  • Anonymous says:

    I transitioned with kinky twists for 10 months (I had them redone every 3 months)before I "big chopped." Prior to big chopping I did tons of research on youtube/ hair blogs, so I had an idea of what to do with my hair. I will say since I have been wearing my hair out for the past 3 months, I have pretty much learned how to do it on my own and found what products work for me. A lady at church ran up to me yesterday and asked who did my hair and I've other people ask me the same thing–I respond, "I do it myself!" I think every natural should be comfortable with a least knowing how to do their own twist out or braid out. So many naturals fear that managing their hair will be impossible, when in reality, it's not, it just takes time. With that said, I see nothing wrong with extensions/braids as long as they are not a way to avoid getting to know your hair.

  • FM says:
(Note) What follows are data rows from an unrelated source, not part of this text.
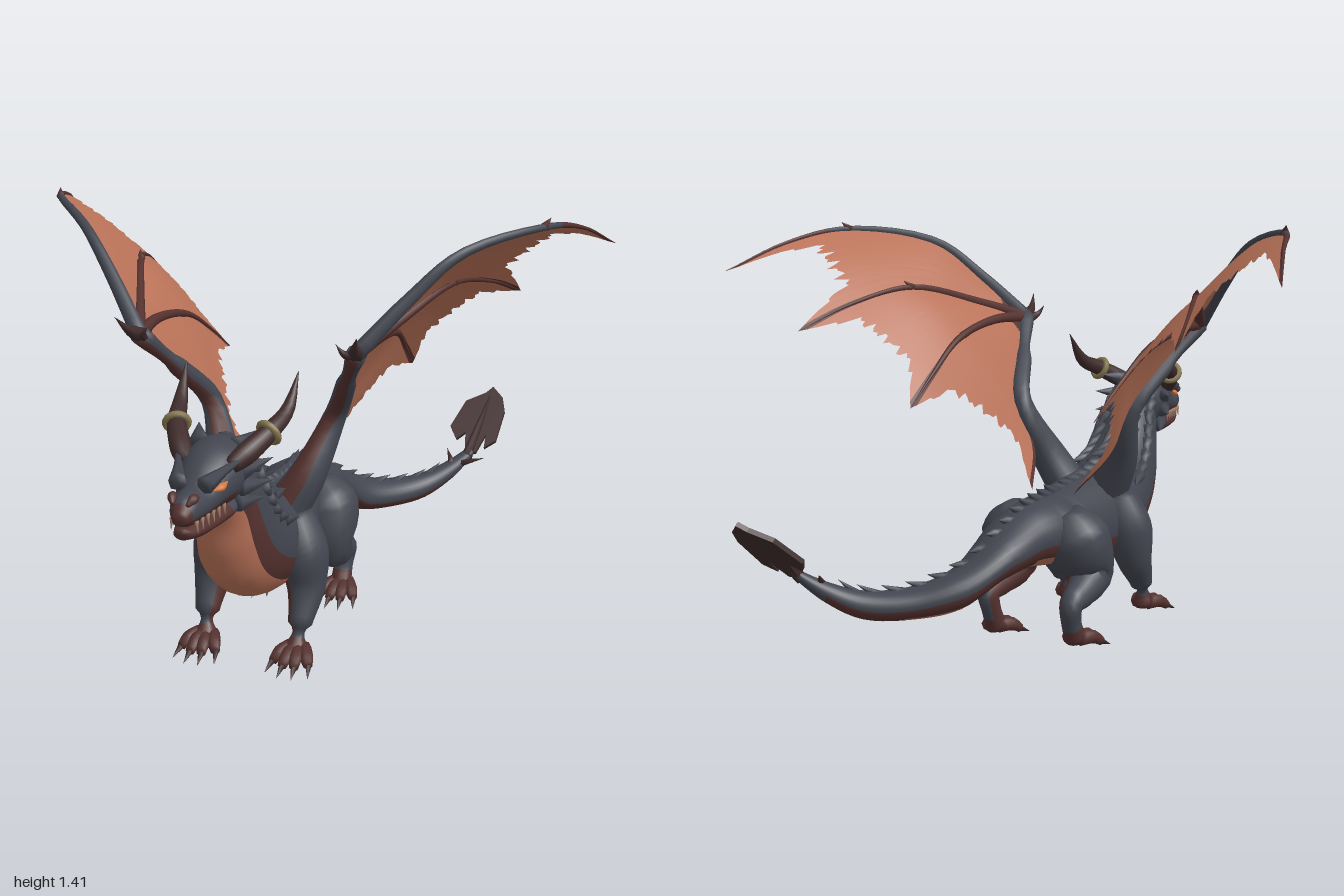
import * as THREE from 'three';

const V = (p) => new THREE.Vector3(...p);
const mat = (name, color) => Object.assign(new THREE.MeshStandardMaterial({ color, side: THREE.DoubleSide }), { name });

const hide = mat('slate hide', 0x434650);
const maroon = mat('maroon skin', 0x55322f);
const orange = mat('orange membrane', 0xb97258);
const horn = mat('dark horn', 0x402c2c);
const gold = mat('old gold', 0x85774f);
const tooth = mat('tooth', 0xa88672);
const ember = mat('ember eye', 0xd8763a);

const curve = (pts) => new THREE.CatmullRomCurve3(pts.map(V));

// Grid of points; each cell gets a material index from pick(i, j).
function grid(name, point, ni, nj, closed, mats, pick = () => 0) {
  const pos = [], lists = mats.map(() => []), cols = closed ? nj : nj + 1;
  for (let i = 0; i <= ni; i++) for (let j = 0; j < cols; j++) pos.push(...point(i, j).toArray());
  for (let i = 0; i < ni; i++) for (let j = 0; j < nj; j++) {
    const k = (j + 1) % cols, a = i * cols + j, b = a + cols, c = (i + 1) * cols + k, d = i * cols + k;
    lists[pick(i, j)].push(a, d, c, a, c, b);
  }
  const g = new THREE.BufferGeometry();
  g.setAttribute('position', new THREE.Float32BufferAttribute(pos, 3));
  g.setIndex(lists.flat());
  let start = 0;
  lists.forEach((l, m) => { g.addGroup(start, l.length, m); start += l.length; });
  g.computeVertexNormals();
  const mesh = new THREE.Mesh(g, mats);
  mesh.name = name;
  return mesh;
}

// Closed skin around rings given by frame(u) = { c, N, B }; pick(u, v) with v = turn around the ring.
function skin(name, frame, nu, nv, mats, pick = () => 0) {
  const point = (i, j) => {
    const { c, N, B } = frame(Math.min(1, Math.max(0, (i - 1) / nu)));
    if (i === 0 || i === nu + 2) return c;
    const a = (j / nv) * Math.PI * 2;
    return c.clone().addScaledVector(N, Math.cos(a)).addScaledVector(B, Math.sin(a));
  };
  return grid(name, point, nu + 2, nv, true, mats, (i, j) => pick((i - 0.5) / nu, (j + 0.5) / nv));
}

// Tapered limb, bone or spike along a path.
function limb(name, pts, radii, mats, { ref = [1, 0, 0], nu = 14, nv = 10, flat = 1, pick } = {}) {
  const path = curve(pts), rad = curve(radii.map((r) => [r, 0, 0])), R = V(ref);
  return skin(name, (u) => {
    const T = path.getTangent(u), r = Math.max(0.0005, rad.getPoint(u).x);
    const N = R.clone().addScaledVector(T, -R.dot(T)).normalize();
    return { c: path.getPoint(u), N: N.clone().multiplyScalar(r), B: T.clone().cross(N).multiplyScalar(r * flat) };
  }, nu, nv, mats, pick);
}

const spike = (name, pts, r, m, ref = [0.9, 0.3, 0.3]) =>
  limb(name, pts, pts.map((_, i) => r * (1 - i / (pts.length - 1))), [m], { ref, nu: pts.length > 2 ? 8 : 2, nv: 6 });

// Rings as [x, topZ, topY, bottomZ, bottomY, halfWidth].
function loftFrame(rings) {
  const top = curve(rings.map((r) => [r[0], r[2], r[1]])), low = curve(rings.map((r) => [r[0], r[4], r[3]]));
  const wide = curve(rings.map((r) => [r[5], 0, 0]));
  return (u) => {
    const a = top.getPoint(u), b = low.getPoint(u), N = a.clone().sub(b).multiplyScalar(0.5);
    const T = top.getTangent(u).add(low.getTangent(u)).normalize();
    return { c: a.add(b).multiplyScalar(0.5), N, T, B: T.clone().cross(N).normalize().multiplyScalar(wide.getPoint(u).x) };
  };
}

function mirrored(mesh) {
  const g = mesh.geometry.clone().scale(-1, 1, 1), ix = g.index.array;
  for (let i = 0; i < ix.length; i += 3) [ix[i], ix[i + 1]] = [ix[i + 1], ix[i]];
  const m = new THREE.Mesh(g, mesh.material);
  m.name = mesh.name.replace('left', 'right');
  return m;
}

export function createModel() {
  const model = new THREE.Group();
  model.name = 'dragon';
  const add = (...m) => model.add(...m);
  const pair = (...ms) => ms.forEach((m) => add(m, mirrored(m)));

  // Neck, trunk and tail in one skin with an orange underside
  const body = loftFrame([
    [0, 0.62, 0.82, 0.74, 0.64, 0.07], [0, 0.55, 0.77, 0.69, 0.56, 0.1], [0, 0.49, 0.68, 0.67, 0.45, 0.12],
    [0, 0.42, 0.61, 0.62, 0.34, 0.135], [0, 0.34, 0.57, 0.51, 0.25, 0.15], [0, 0.25, 0.54, 0.36, 0.2, 0.155],
    [0, 0.14, 0.525, 0.2, 0.2, 0.145], [0, 0.03, 0.51, 0.06, 0.25, 0.13], [0, -0.08, 0.5, -0.08, 0.27, 0.13],
    [0.015, -0.18, 0.48, -0.2, 0.28, 0.115], [0.035, -0.3, 0.42, -0.33, 0.26, 0.105], [0.09, -0.43, 0.33, -0.45, 0.19, 0.09],
    [0.19, -0.54, 0.275, -0.55, 0.17, 0.07], [0.31, -0.65, 0.27, -0.655, 0.18, 0.05], [0.4, -0.72, 0.305, -0.73, 0.24, 0.036],
    [0.47, -0.78, 0.35, -0.79, 0.32, 0.02]]);
  add(skin('body', body, 75, 28, [hide, maroon, orange], (u, v) => {
    const d = Math.abs(v - 0.5);
    return u < 0.82 && d < (u > 0.6 ? 0.1 : 0.16) ? 2 : u < 0.93 && d < 0.2 ? 1 : 0;
  }));

  // Back scales: a shaggy mane on the neck, then one ridge to the tail
  const scale = (u, turn, len, rise, r) => {
    const { c, N, B, T } = body(u);
    const out = N.clone().multiplyScalar(Math.cos(turn)).addScaledVector(B, Math.sin(turn));
    const p = c.clone().add(out), n = out.normalize();
    const at = (t, h) => p.clone().addScaledVector(T, t).addScaledVector(n, h).toArray();
    add(spike('backScale', [at(-0.03, -0.012), at(len, rise)], r, hide));
  };
  for (let i = 0; i < 8; i++) for (const t of [-1.1, -0.55, 0, 0.55, 1.1]) scale(0.02 + i * 0.033, t, 0.045, 0.035 - Math.abs(t) * 0.012, 0.028);
  for (let i = 0; i < 20; i++) scale(0.3 + i * 0.031, 0, 0.04, i < 6 ? 0.012 : 0.036 - i * 0.001, 0.036 - i * 0.001);

  // Tail blade with two barbs
  const outline = [[-0.02, 0], [-0.045, 0.28], [-0.07, 0.17], [-0.11, 0.35], [-0.085, 0.75], [-0.02, 0.9], [0, 1],
    [0.05, 0.85], [0.075, 0.65], [0.08, 0.2], [0.045, 0.08], [0.035, 0.28], [0.02, 0]];
  const bladeGeo = new THREE.ExtrudeGeometry(new THREE.Shape(outline.map((p) => new THREE.Vector2(...p))), { depth: 0.016, bevelEnabled: false });
  bladeGeo.translate(0, 0, -0.008).applyMatrix4(new THREE.Matrix4().makeBasis(V([1, 0, 0]), V([0.04, 0.2, -0.215]), V([0, 0.72, 0.69])).setPosition(0.47, 0.33, -0.785));
  const blade = new THREE.Mesh(bladeGeo, horn);
  blade.name = 'tailBlade';
  add(blade, spike('bladeRib', [[0.46, 0.32, -0.77], [0.49, 0.44, -0.88], [0.51, 0.53, -1]], 0.022, horn));
  add(spike('tailSpike', [[0.41, 0.3, -0.73], [0.38, 0.34, -0.78]], 0.015, horn), spike('tailSpike', [[0.44, 0.3, -0.74], [0.53, 0.33, -0.74]], 0.015, horn));

  // Head and jaw
  add(skin('head', loftFrame([
    [0, 1, 0.72, 0.995, 0.685, 0.02], [0, 0.96, 0.76, 0.96, 0.67, 0.042], [0, 0.88, 0.765, 0.88, 0.665, 0.058],
    [0, 0.82, 0.81, 0.81, 0.66, 0.08], [0, 0.74, 0.845, 0.73, 0.65, 0.1], [0, 0.66, 0.845, 0.68, 0.64, 0.095],
    [0, 0.58, 0.8, 0.65, 0.64, 0.06]]), 28, 20, [hide, maroon], (u, v) => (u < 0.12 || (u < 0.6 && Math.abs(v - 0.5) < 0.22) ? 1 : 0)));
  add(skin('jaw', loftFrame([
    [0, 0.98, 0.67, 0.975, 0.635, 0.025], [0, 0.92, 0.672, 0.92, 0.62, 0.045], [0, 0.82, 0.672, 0.82, 0.61, 0.062],
    [0, 0.72, 0.68, 0.72, 0.61, 0.075], [0, 0.66, 0.7, 0.66, 0.63, 0.06]]), 18, 16, [maroon, hide], (u) => (u > 0.65 ? 1 : 0)));
  pair(
    spike('leftBrow', [[0.04, 0.775, 0.9], [0.07, 0.795, 0.82], [0.125, 0.825, 0.7]], 0.028, hide),
    limb('leftEye', [[0.056, 0.752, 0.875], [0.072, 0.756, 0.85], [0.08, 0.764, 0.82]], [0.002, 0.012, 0.002], [ember]),
    limb('leftNostril', [[0.022, 0.745, 0.985], [0.032, 0.758, 0.96], [0.034, 0.752, 0.93]], [0.006, 0.014, 0.004], [maroon]));
  for (const [a, b] of [[[0.08, 0.76, 0.72], [0.15, 0.775, 0.62]], [[0.08, 0.71, 0.72], [0.15, 0.705, 0.62]], [[0.07, 0.66, 0.72], [0.12, 0.645, 0.62]], [[0.06, 0.82, 0.68], [0.1, 0.845, 0.58]]])
    pair(spike('leftCheekSpike', [a, b], 0.032, hide));
  for (let i = 0; i < 6; i++) {
    const z = 0.955 - i * 0.03, x = 0.037 + i * 0.005;
    pair(spike('leftTooth', [[x, 0.69, z], [x + 0.004, 0.654, z]], 0.007, tooth));
  }

  // Horns with a gold ring each
  pair(limb('leftHorn', [[0.07, 0.79, 0.77], [0.105, 0.82, 0.72], [0.145, 0.86, 0.645], [0.17, 0.9, 0.55], [0.18, 1, 0.47]], [0.025, 0.034, 0.03, 0.022, 0.001], [horn], { ref: [0, 1, 0.3] }));
  const ringGeo = new THREE.TorusGeometry(0.034, 0.011, 8, 18);
  ringGeo.applyQuaternion(new THREE.Quaternion().setFromUnitVectors(V([0, 0, 1]), V([0.36, 0.42, -0.83]).normalize())).translate(0.145, 0.86, 0.645);
  const ring = new THREE.Mesh(ringGeo, gold);
  ring.name = 'leftHornRing';
  pair(ring);

  // Legs with inner maroon skin, toes and claws
  const legPick = (u, v) => (u > 0.88 || (u > 0.25 && Math.abs(v - 0.5) < 0.17) ? 1 : 0);
  const legOpt = { nu: 24, nv: 14, pick: legPick };
  pair(
    limb('leftFrontLeg', [[0.1, 0.46, 0.29], [0.14, 0.34, 0.31], [0.16, 0.23, 0.325], [0.16, 0.12, 0.39], [0.155, 0.04, 0.42]], [0.07, 0.088, 0.066, 0.04, 0.04], [hide, maroon], legOpt),
    limb('leftHindLeg', [[0.08, 0.45, -0.05], [0.12, 0.36, -0.03], [0.15, 0.24, 0.015], [0.16, 0.195, -0.07], [0.16, 0.165, -0.14], [0.155, 0.1, -0.13], [0.155, 0.04, -0.1]], [0.06, 0.115, 0.078, 0.055, 0.04, 0.034, 0.038], [hide, maroon], legOpt));
  for (const z of [0.42, -0.1]) for (const d of [-1, -0.33, 0.33, 1]) {
    const x = 0.158, reach = Math.abs(d) > 0.5 ? 0.065 : 0.09;
    pair(
      limb('leftToe', [[x + d * 0.02, 0.045, z - 0.01], [x + d * 0.045, 0.042, z + reach * 0.6], [x + d * 0.06, 0.022, z + reach]], [0.026, 0.023, 0.015], [maroon], { nu: 6, nv: 8 }),
      spike('leftClaw', [[x + d * 0.058, 0.028, z + reach - 0.01], [x + d * 0.072, 0.002, z + reach + 0.045]], 0.013, horn));
  }

  // Wing bones
  const wrist = [0.35, 1.06, 0.44];
  const fingers = [
    [wrist, [0.48, 1.21, 0.34], [0.61, 1.335, 0.24], [0.82, 1.385, 0], [0.91, 1.34, -0.25], [0.99, 1.25, -0.47]],
    [wrist, [0.43, 1.12, 0.25], [0.54, 1.185, -0.02], [0.62, 1.14, -0.26], [0.68, 1.06, -0.48]],
    [wrist, [0.37, 1.06, 0.24], [0.365, 1.01, 0], [0.35, 0.91, -0.18], [0.34, 0.81, -0.33]]];
  const armEdge = [wrist, [0.28, 0.92, 0.3], [0.22, 0.78, 0.17], [0.15, 0.62, 0.16], [0.08, 0.5, 0.02]];
  pair(limb('leftWingArm', [[0.07, 0.46, 0.28], [0.14, 0.58, 0.25], [0.215, 0.78, 0.18], [0.28, 0.92, 0.3], wrist], [0.075, 0.062, 0.036, 0.032, 0.032], [hide, maroon],
    { nu: 20, pick: (u, v) => (v > 0.55 && v < 0.85 ? 1 : 0) }));
  fingers.forEach((f, n) => pair(limb('leftWingFinger', f, f.map((_, i) => (n ? 0.021 : 0.026) * (1 - i / (f.length - 1)) + 0.001), [hide, maroon],
    { ref: [0, 1, 0], nu: 24, nv: 8, pick: (u) => (n || u > 0.65 ? 1 : 0) })));
  pair(
    spike('leftWingClaw', [wrist, [0.36, 1.09, 0.5], [0.38, 1.14, 0.55]], 0.028, horn),
    spike('leftWingClaw', [[0.34, 1.05, 0.43], [0.32, 1.07, 0.48], [0.3, 1.1, 0.49]], 0.02, horn));
  for (const f of fingers.slice(0, 2)) {
    const [x, y, z] = f[f.length - 3];
    pair(spike('leftKnuckle', [[x, y, z], [x + 0.015, y + 0.025, z - 0.03]], 0.015, maroon));
  }

  // Wing membranes with ragged, scalloped trailing edges
  const edges = [...fingers, armEdge].map(curve);
  [0.27, 0.2, 0.22].forEach((dip, n) => {
    const A = edges[n], B = edges[n + 1], ni = 24, nj = 36;
    const point = (i, j) => {
      const s = j / nj, bow = Math.min(1, Math.sin(Math.PI * s) * 1.7);
      const rag = bow * 0.018 * (Math.sin(s * 47 + n) + Math.sin(s * 83 + 2 * n));
      const t = (i / ni) * (1 - dip * bow + rag);
      const p = A.getPoint(t).lerp(B.getPoint(t), s);
      p.y += 0.025 * Math.sin(Math.PI * s) * t;
      return p;
    };
    pair(grid('leftWingMembrane', point, ni, nj, false, [orange, maroon], (i, j) => {
      const t = (i + 0.5) / ni, s = (j + 0.5) / nj, side = Math.min(s, 1 - s);
      return t < 0.17 || side * t < 0.02 + 0.02 * Math.max(0, 0.5 - t) ? 1 : 0;
    }));
  });

  return model;
}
    I just talked about this on my personal blog! I think noticing the change in yourself is all that matters. I had to come to the realization that even though I was calling my wig, weave and braid wearing protective styling (because I was natural underneath, right?)- it was totally hair hiding. It took my 4 year old to call me out on it! Honestly, I still felt I looked more beautiful with longer hair. I notice the change in myself – albeit slow – and now I know if I ever get braids or twists – it will be a style choice and not an issue of hair hate – which it was in the past. Kudos to you for the self reflection!

  • Anonymous says:

    I'm with you. I used t hide my hair for two reasons before: 1- I loved not having to take care of my hair during times in braids; 2- I believed braids, weaved 'grew' my hair. But I realized at the end of the day, I was just hiding my hair because I didn't like it as it. I wanted it to be something else: longer, silkier, etc. Now, after being natural for almost 7 years, I can honestly say that when I occasionally hide my hair it is to protect it from the elements because I cherish it so much now. And like you, I can't wait to see it again. I learned to do my own extensions because going to a salon is too expensive for me to start missing my hair after a couple of weeks.

  • Anonymous says:

    I regularly twist/braid up my hair– it really grinds my gears when people assume i do so to avoid my own hair. it's simply a quick, ,easy, no fuss protective style. i love my natural hair– it's healthy and beautiful- and because of that i am super protective of it [ha] in many ways and one way that expresses itself is by me protecting my ends by wearing braids frequently. in general, i am just tired of people trying to put their own hair issues on others, tired of people thinking the way others wear their hair is any of their own [the stranger's] business, and i'm absolutely tired of people who do have hair issues assuming others do as well. boo hiss.

  • Jessica says:

    My kinky twists are in strictly for convenience. I'm always on the go so I don't nearly have as much time as I would like to maintain my hair the way I want to. When things slow down, the twists come down and have more time to experiment.

  • Anonymous says:

    For me, putting in extensions is another hair style option that I have, also it is a great way to protect the beast during the winter months. Having an extension helped the beast (like anything else, too much of something can cause problems).

    If extensions and/or weaves works for you, then do that…

  • Chenelle says:

    I just recently removed my kinky twists. Like the author,it was strictly a way to protect my hair from the cold during the winter. It's also a lot less time consuming for people who are on the go. At the end of the day it boils down to each individual.

  • Marcia says:

    I think some do it to "hide from" their hair and some do it to "hide their hair to protect it." Either way it is a personal choice. Maybe they are embarassed or ashamed of their hair texture/length or whatever but honestly I think that out of all the things you might want to keep in the closet, hair definitely on the list of the less harmful (compared to abuse or other similar serious issues people hide).

  • ashley says:

    Hmm, I like getting braids because I get so bored with my hair, and I make sure that my braids look as natural as possible. I say do you and not worry about what anyone else thinks…

Leave a Reply